Can the Mass Closure of Care Homes Be Averted?

The care home sector is near meltdown, according to owners, care experts and financial analysts. They warn that thousands of homes will be forced to close because they are not financially sustainable.

The prospect of such large scale home closure should be sending shockwaves through government.

Many of the most vulnerable older people in our country may face losing their home in the next year.

Will the government intervene? And if so, what will it do to avert this crisis?

As this blog has highlighted repeatedly, the crisis in care is predictable. Growing numbers of older people are fuelling demand for care while public funding for care has been severely cut.

For care homes, the problem is particularly intense. The needs of older people admitted into residential care are greater than ever, either with dementia or requiring substantial nursing care. Higher levels of staffing are needed.
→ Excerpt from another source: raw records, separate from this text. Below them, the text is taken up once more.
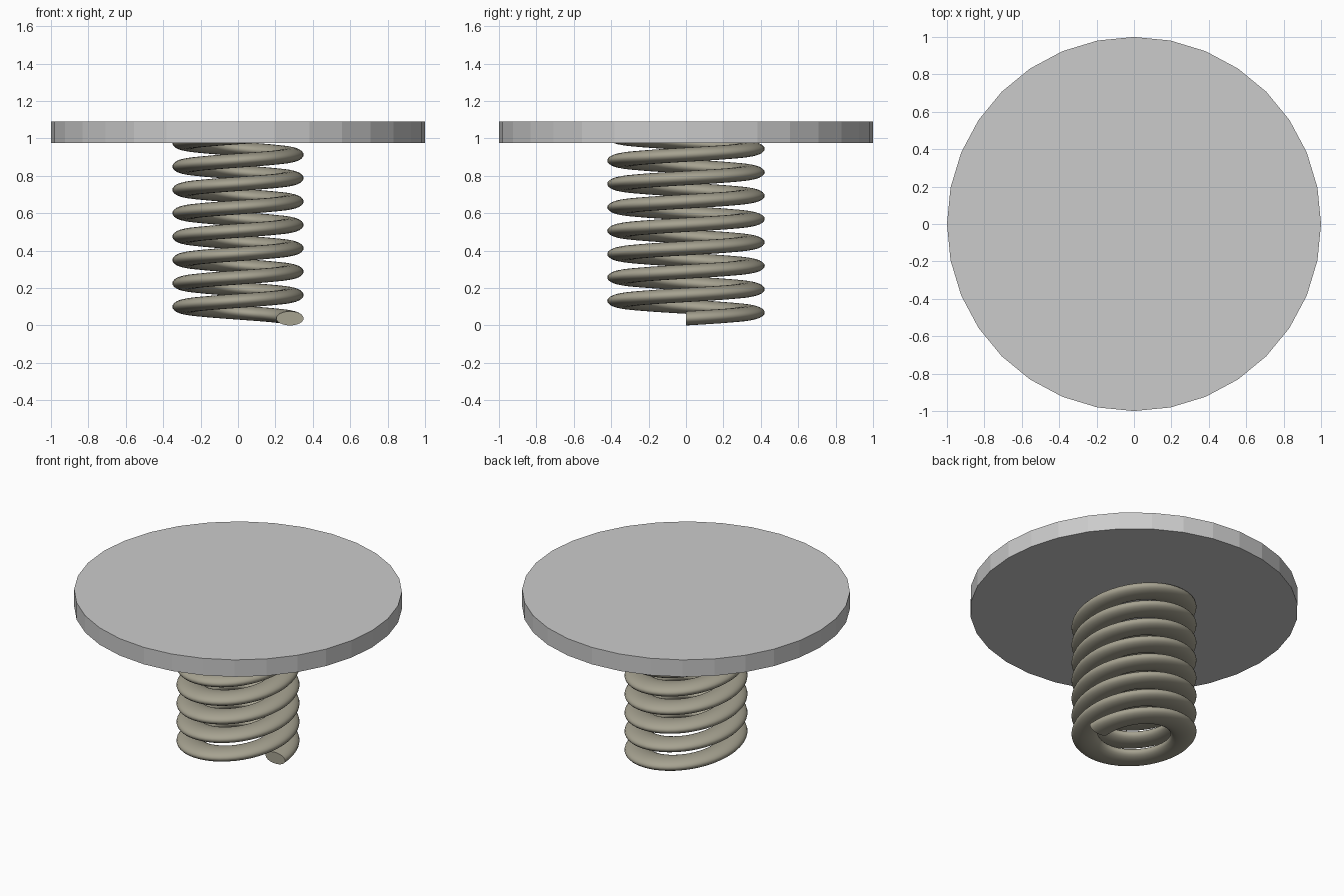
import bpy, bmesh, math
from mathutils import Vector

if "Cube" in bpy.data.objects:
    bpy.data.objects.remove(bpy.data.objects["Cube"])

# Round plate on top
bpy.ops.mesh.primitive_cylinder_add(vertices=32, radius=1, depth=0.114, location=(0, 0, 1.033))
bpy.context.object.name = "top_plate"

# Coil spring: flattened wire section spun upward around z, slightly oval in plan
TURNS, STEPS, SIDES, PITCH = 8, 48, 24, 0.125
bm = bmesh.new()
ring = []
for i in range(SIDES):
    a = 2 * math.pi * i / SIDES
    ring.append(bm.verts.new((0.278 + 0.073 * math.cos(a), 0, 0.038 + 0.038 * math.sin(a))))
edges = [bm.edges.new((ring[i], ring[(i + 1) % SIDES])) for i in range(SIDES)]
bmesh.ops.spin(bm, geom=ring + edges, cent=(0, 0, 0), axis=(0, 0, 1),
               dvec=(0, 0, PITCH / STEPS), angle=2 * math.pi * TURNS,
               steps=TURNS * STEPS, use_merge=False)
# Close the wire ends
bmesh.ops.holes_fill(bm, edges=[e for e in bm.edges if e.is_boundary], sides=0)
bmesh.ops.scale(bm, vec=Vector((1, 1.2, 1)), verts=bm.verts)
bmesh.ops.recalc_face_normals(bm, faces=bm.faces)
mesh = bpy.data.meshes.new("spring")
bm.to_mesh(mesh)
bm.free()
spring = bpy.data.objects.new("spring", mesh)
bpy.context.collection.objects.link(spring)

# Smooth wire with crisp cut ends
bpy.ops.object.select_all(action='DESELECT')
spring.select_set(True)
bpy.context.view_layer.objects.active = spring
bpy.ops.object.shade_smooth_by_angle(angle=math.radians(40))

# Dull olive metal
metal = bpy.data.materials.new("dull_metal")
metal.diffuse_color = (0.38, 0.36, 0.28, 1)
metal.use_nodes = True
metal.node_tree.nodes["Principled BSDF"].inputs["Base Color"].default_value = metal.diffuse_color
mesh.materials.append(metal)
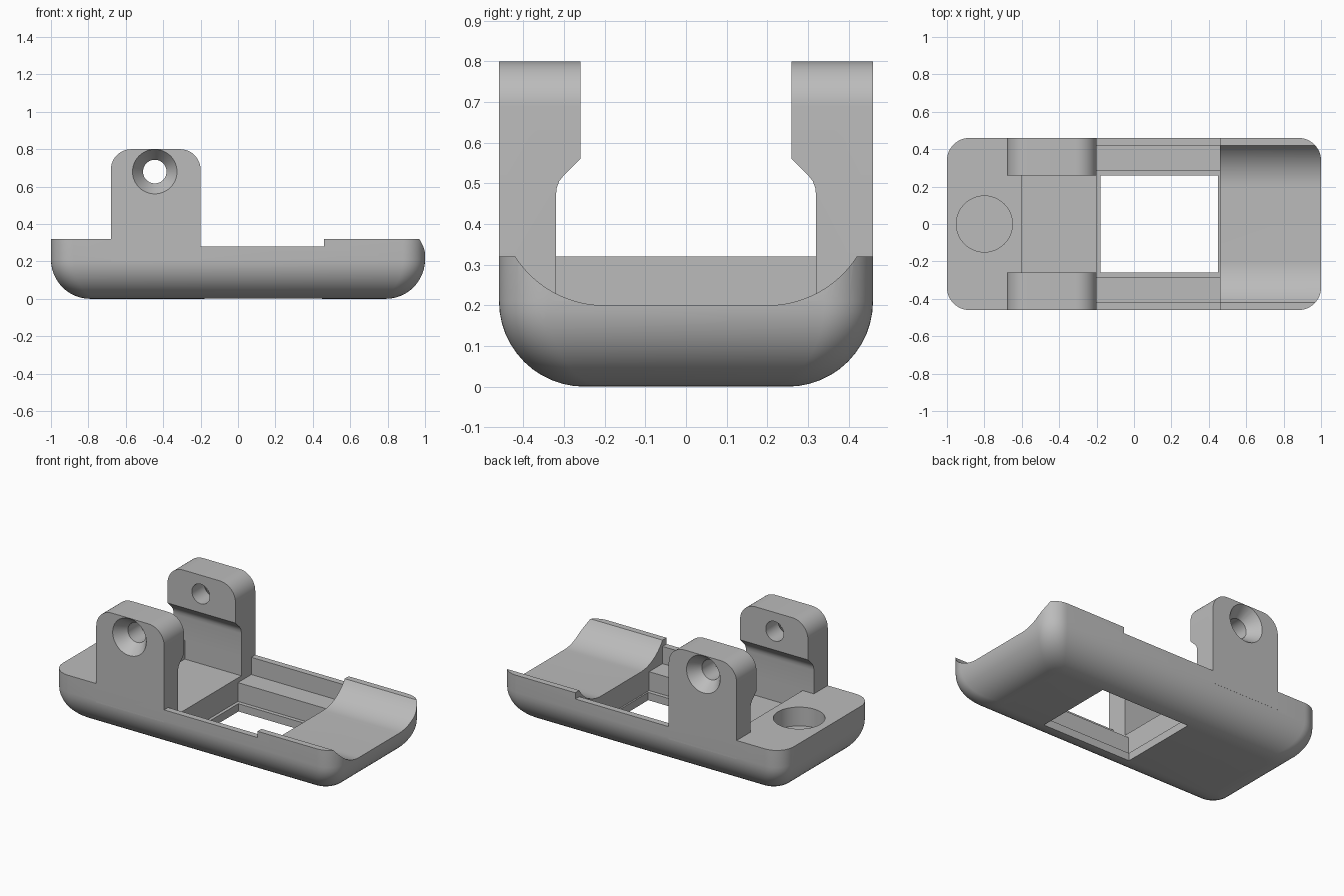
import bpy, bmesh
from math import sin, cos, pi, radians

if "Cube" in bpy.data.objects:
    bpy.data.objects.remove(bpy.data.objects["Cube"])

grey = bpy.data.materials.new("plain grey")
grey.use_nodes = True
grey.diffuse_color = (0.5, 0.5, 0.5, 1)
grey.node_tree.nodes["Principled BSDF"].inputs["Base Color"].default_value = (0.5, 0.5, 0.5, 1)


def loft(name, rings):
    """Closed solid through matching rings of points."""
    bm = bmesh.new()
    loops = [[bm.verts.new(p) for p in ring] for ring in rings]
    n = len(loops[0])
    for a, b in zip(loops, loops[1:]):
        for i in range(n):
            j = (i + 1) % n
            bm.faces.new((a[i], a[j], b[j], b[i]))
    bm.faces.new(loops[0][::-1])
    bm.faces.new(loops[-1])
    bmesh.ops.recalc_face_normals(bm, faces=bm.faces)
    mesh = bpy.data.meshes.new(name)
    bm.to_mesh(mesh)
    bm.free()
    mesh.materials.append(grey)
    obj = bpy.data.objects.new(name, mesh)
    bpy.context.collection.objects.link(obj)
    return obj


def prism(name, pts, axis, a, b):
    """Extrude a 2D profile along x (y,z points) or y (x,z points)."""
    place = {"x": lambda p, t: (t, p[0], p[1]), "y": lambda p, t: (p[0], t, p[1])}[axis]
    return loft(name, [[place(p, t) for p in pts] for t in (a, b)])


def box(name, x0, x1, y, z0, z1):
    return prism(name, [(-y, z0), (y, z0), (y, z1), (-y, z1)], "x", x0, x1)


def arc(cx, cz, r, start, end, n=12):
    return [(cx + r * cos(radians(start + (end - start) * i / n)),
             cz + r * sin(radians(start + (end - start) * i / n))) for i in range(n + 1)]


def circle_xz(x, z, y, r, n=48):
    return [(x + r * cos(2 * pi * i / n), y, z + r * sin(2 * pi * i / n)) for i in range(n)]


def combine(obj, tool, operation="DIFFERENCE"):
    mod = obj.modifiers.new("combine", "BOOLEAN")
    mod.operation, mod.solver, mod.object = operation, "EXACT", tool
    bpy.context.view_layer.objects.active = obj
    bpy.ops.object.modifier_apply(modifier=mod.name)
    bpy.data.objects.remove(tool)


def rounded_ring(inset, z):
    r = 0.12 - inset * 0.3
    cx, cy = 1 - inset - r, 0.46 - inset - r
    pts = []
    for k, (sx, sy) in enumerate(((1, 1), (-1, 1), (-1, -1), (1, -1))):
        pts += arc(sx * cx, sy * cy, r, 90 * k, 90 * k + 90)
    return [(x, y, z) for x, y in pts]


# Tray body with a rounded underside
R = 0.21
rings = [rounded_ring(R * (1 - sin(pi / 2 * i / 12)), R * (1 - cos(pi / 2 * i / 12)))
         for i in range(13)]
tray = loft("mounting_tray", rings + [rounded_ring(0, 0.32)])

# Recess between the brackets, side pocket, stepped window and lowered rims
combine(tray, box("bracket_recess_cut", -0.6, -0.2, 0.32, 0.2, 0.5))
combine(tray, box("rim_cut", -0.2, 0.46, 0.6, 0.28, 0.5))
combine(tray, box("ledge_cut", -0.2, 0.46, 0.42, 0.17, 0.5))
combine(tray, box("step_cut", -0.2, 0.46, 0.285, 0.05, 0.5))
combine(tray, box("window_cut", -0.18, 0.45, 0.26, -0.1, 0.5))

# Curved cradle at the right-hand end
side = arc(0.2, 0.462, 0.262, -90, -32.8, 16)
cradle = side + [(0.42, 0.5)]
cradle += [(-y, z) for y, z in reversed(cradle)]
combine(tray, prism("cradle_cut", cradle, "x", 0.46, 1.1))

# Round socket in the end platform
socket = [[(x, y, z) for x, y in arc(-0.8, 0, 0.15, 0, 352.5, 47)] for z in (0.2, 0.4)]
combine(tray, loft("socket_cut", socket))

# Pair of brackets with undercut inner faces and countersunk holes
outline = [(-0.68, 0.2), (-0.2, 0.2)] + arc(-0.31, 0.69, 0.11, 0, 90) + arc(-0.57, 0.69, 0.11, 90, 180)
notch = [(0.1, 0.1), (0.32, 0.1), (0.32, 0.47), (0.318, 0.488), (0.312, 0.505),
         (0.302, 0.518), (0.26, 0.56), (0.24, 0.58), (0.1, 0.58)]
for s in (-1, 1):
    bracket = prism("bracket", outline, "y", s * 0.26, s * 0.46)
    combine(bracket, prism("notch_cut", [(s * y, z) for y, z in notch], "x", -0.8, -0.1))
    profile = ((0.2, 0.063), (0.385, 0.063), (0.46, 0.119), (0.47, 0.119))
    combine(bracket, loft("hole_cut", [circle_xz(-0.445, 0.68, s * y, r) for y, r in profile]))
    combine(tray, bracket, "UNION")

# Smooth curved surfaces, crisp edges
bpy.ops.object.select_all(action="DESELECT")
tray.select_set(True)
bpy.context.view_layer.objects.active = tray
bpy.ops.object.shade_smooth_by_angle(angle=radians(30))
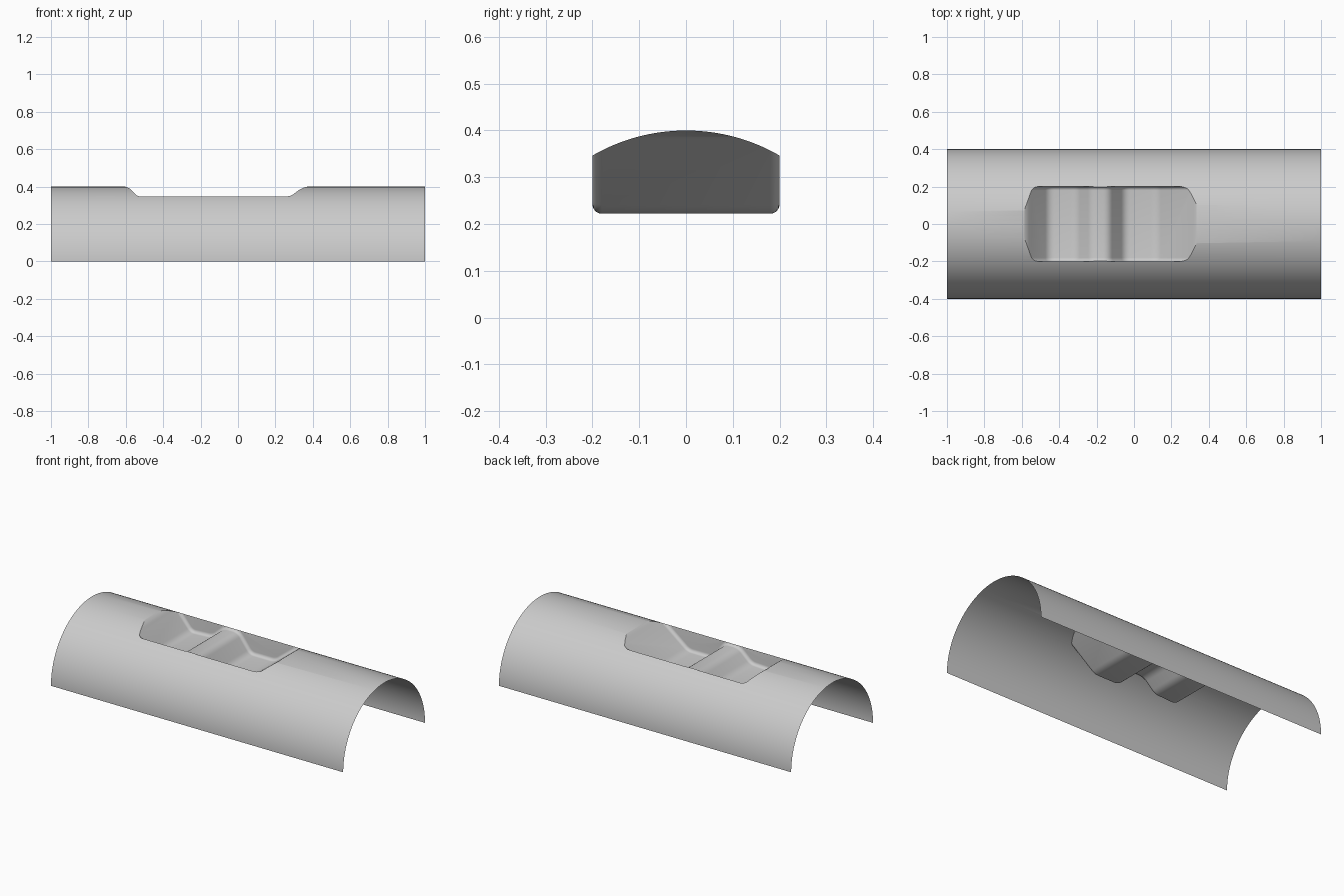
import bpy, bmesh, math
from mathutils import Vector

cube = bpy.data.objects.get("Cube")
if cube:
    bpy.data.objects.remove(cube, do_unlink=True)


def loft(name, rings):
    """Closed solid through a row of equal-sized point rings."""
    bm = bmesh.new()
    rows = [[bm.verts.new(p) for p in ring] for ring in rings]
    for a, b in zip(rows, rows[1:]):
        for i in range(len(a)):
            j = (i + 1) % len(a)
            bm.faces.new((a[i], a[j], b[j], b[i]))
    bm.faces.new(rows[0])
    bm.faces.new(rows[-1])
    bmesh.ops.recalc_face_normals(bm, faces=bm.faces)
    mesh = bpy.data.meshes.new(name)
    bm.to_mesh(mesh)
    bm.free()
    obj = bpy.data.objects.new(name, mesh)
    bpy.context.collection.objects.link(obj)
    return obj


def round_corners(points, trim, steps=8):
    """Replace each inner corner with a smooth curve."""
    pts = [Vector(p) for p in points]
    out = [pts[0]]
    for a, b, c in zip(pts, pts[1:], pts[2:]):
        p = b + (a - b).normalized() * trim
        q = b + (c - b).normalized() * trim
        for k in range(steps + 1):
            t = k / steps
            out.append(p * (1 - t) ** 2 + b * 2 * t * (1 - t) + q * t * t)
    return out + [pts[-1]]


def inset(points, d):
    """Shift an x-z polyline to its upper side."""
    out = []
    for i, p in enumerate(points):
        t = (points[min(i + 1, len(points) - 1)] - points[max(i - 1, 0)]).normalized()
        out.append(p + Vector((-t.y, t.x)) * d)
    return out


# Half-round body
RADIUS, SEGMENTS = 0.4, 96
arc = [(RADIUS * math.cos(math.pi * i / SEGMENTS), RADIUS * math.sin(math.pi * i / SEGMENTS))
       for i in range(SEGMENTS + 1)]
shell = loft("half_round_shell", [[(x, y, z) for y, z in arc] for x in (-1, 1)])

# Pocket cutter: stepped floor profile with rounded side edges
floor = round_corners([(-0.64, 0.408), (-0.58, 0.395), (-0.455, 0.25), (-0.31, 0.257),
                       (-0.225, 0.335), (-0.135, 0.335), (-0.05, 0.222), (0.12, 0.222),
                       (0.34, 0.393), (0.41, 0.408)], 0.03)
HALF_WIDTH, FILLET = 0.2, 0.02
levels = []
for k in range(7):
    a = math.pi / 2 * k / 6
    levels.append((HALF_WIDTH - FILLET * (1 - math.cos(a)), FILLET * (1 - math.sin(a))))
sections = [(-y, d) for y, d in levels] + [(y, d) for y, d in reversed(levels)]
rings = []
for y, d in sections:
    ring = [(p.x, y, p.y) for p in inset(floor, d)]
    rings.append(ring + [(0.41, y, 0.55), (-0.64, y, 0.55)])
cutter = loft("pocket_cutter", rings)
cutter.hide_render = True

# Sink the pocket into the body
cut = shell.modifiers.new("pocket", 'BOOLEAN')
cut.operation = 'DIFFERENCE'
cut.solver = 'EXACT'
cut.object = cutter
bpy.context.view_layer.update()
result = bpy.data.meshes.new_from_object(shell.evaluated_get(bpy.context.evaluated_depsgraph_get()))
shell.modifiers.clear()
shell.data = result
bpy.data.objects.remove(cutter, do_unlink=True)

# Open the ends and the underside to leave a thin sheet
bm = bmesh.new()
bm.from_mesh(result)
caps = [f for f in bm.faces
        if all(abs(v.co.x) > 0.999 for v in f.verts) and abs(f.normal.x) > 0.9
        or all(v.co.z < 0.001 for v in f.verts)]
bmesh.ops.delete(bm, geom=caps, context='FACES')
bm.to_mesh(result)
bm.free()

# Grey finish
grey = bpy.data.materials.new("light_grey")
grey.use_nodes = True
color = (0.6, 0.6, 0.6, 1)
grey.diffuse_color = color
grey.node_tree.nodes["Principled BSDF"].inputs["Base Color"].default_value = color
result.materials.clear()
result.materials.append(grey)

bpy.ops.object.select_all(action='DESELECT')
shell.select_set(True)
bpy.context.view_layer.objects.active = shell
bpy.ops.object.shade_smooth_by_angle(angle=math.radians(30))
But at the same time local authorities have squeezed the fees they pay for residential placements over several years.

Providing quality residential care is becoming unsustainable, especially if a care home relies on local authority income. That challenge will become even tougher next year with the much heralded increase in the national minimum wage.

It's no surprise that care home providers and their national umbrella bodies are warning that the crisis will be worse than that currently devastating the steel industry. The consequences are far-reaching - for older people and their families, and for the NHS with added pressures on hospital beds if residential care fails.

So what could be done, starting with the government's spending review on 25 November? Here are some steps forward:

1) The government should commission an independent review to establish 'fair care funding' and ensure that local authorities pay at least the minimum rate required for both care home places and home care services. Alongside this review the government must fund councils properly to ensure that care providers are paid at or above the agreed minimum rate.

2) Care providers for their part must also commit to greater transparency, for example, of the wages they pay, staffing levels, profit margins and shareholder dividends. As private companies funded by public money, they should be accountable not just for the quality of care they provide but also for the way they run their businesses.

3) The investment in integration of care and health must be stepped up several gears, with one integrated budget at local level. Local authorities and CCGs must be required to demonstrate how effectively they are using this funding, for example to keep people out of hospital and residential care,

4) Following what is in essence the scrapping of the cap on care costs, the government should look at better ways to protect families from catastrophic care bills. One such measure would be to raise the threshold for paying for care from £23,250 to £250,000 (the average cost of a home in the UK). It is estimated that such a move would cost the same as the postponed cap and it would be a lot easier to administer.

All the above should be seen as steps on the way to the long term sustainability of care funding. That will also require a new way of paying for care that is fair and effective.

In the meantime the government must ensure that care, in whatever setting, is available when older people need it. Averting the crisis in care homes must be the first step. But only a first step, given the parallel crisis in home care. Above all, we mustn't lose sight of the vulnerable people stuck in the middle of the care crisis.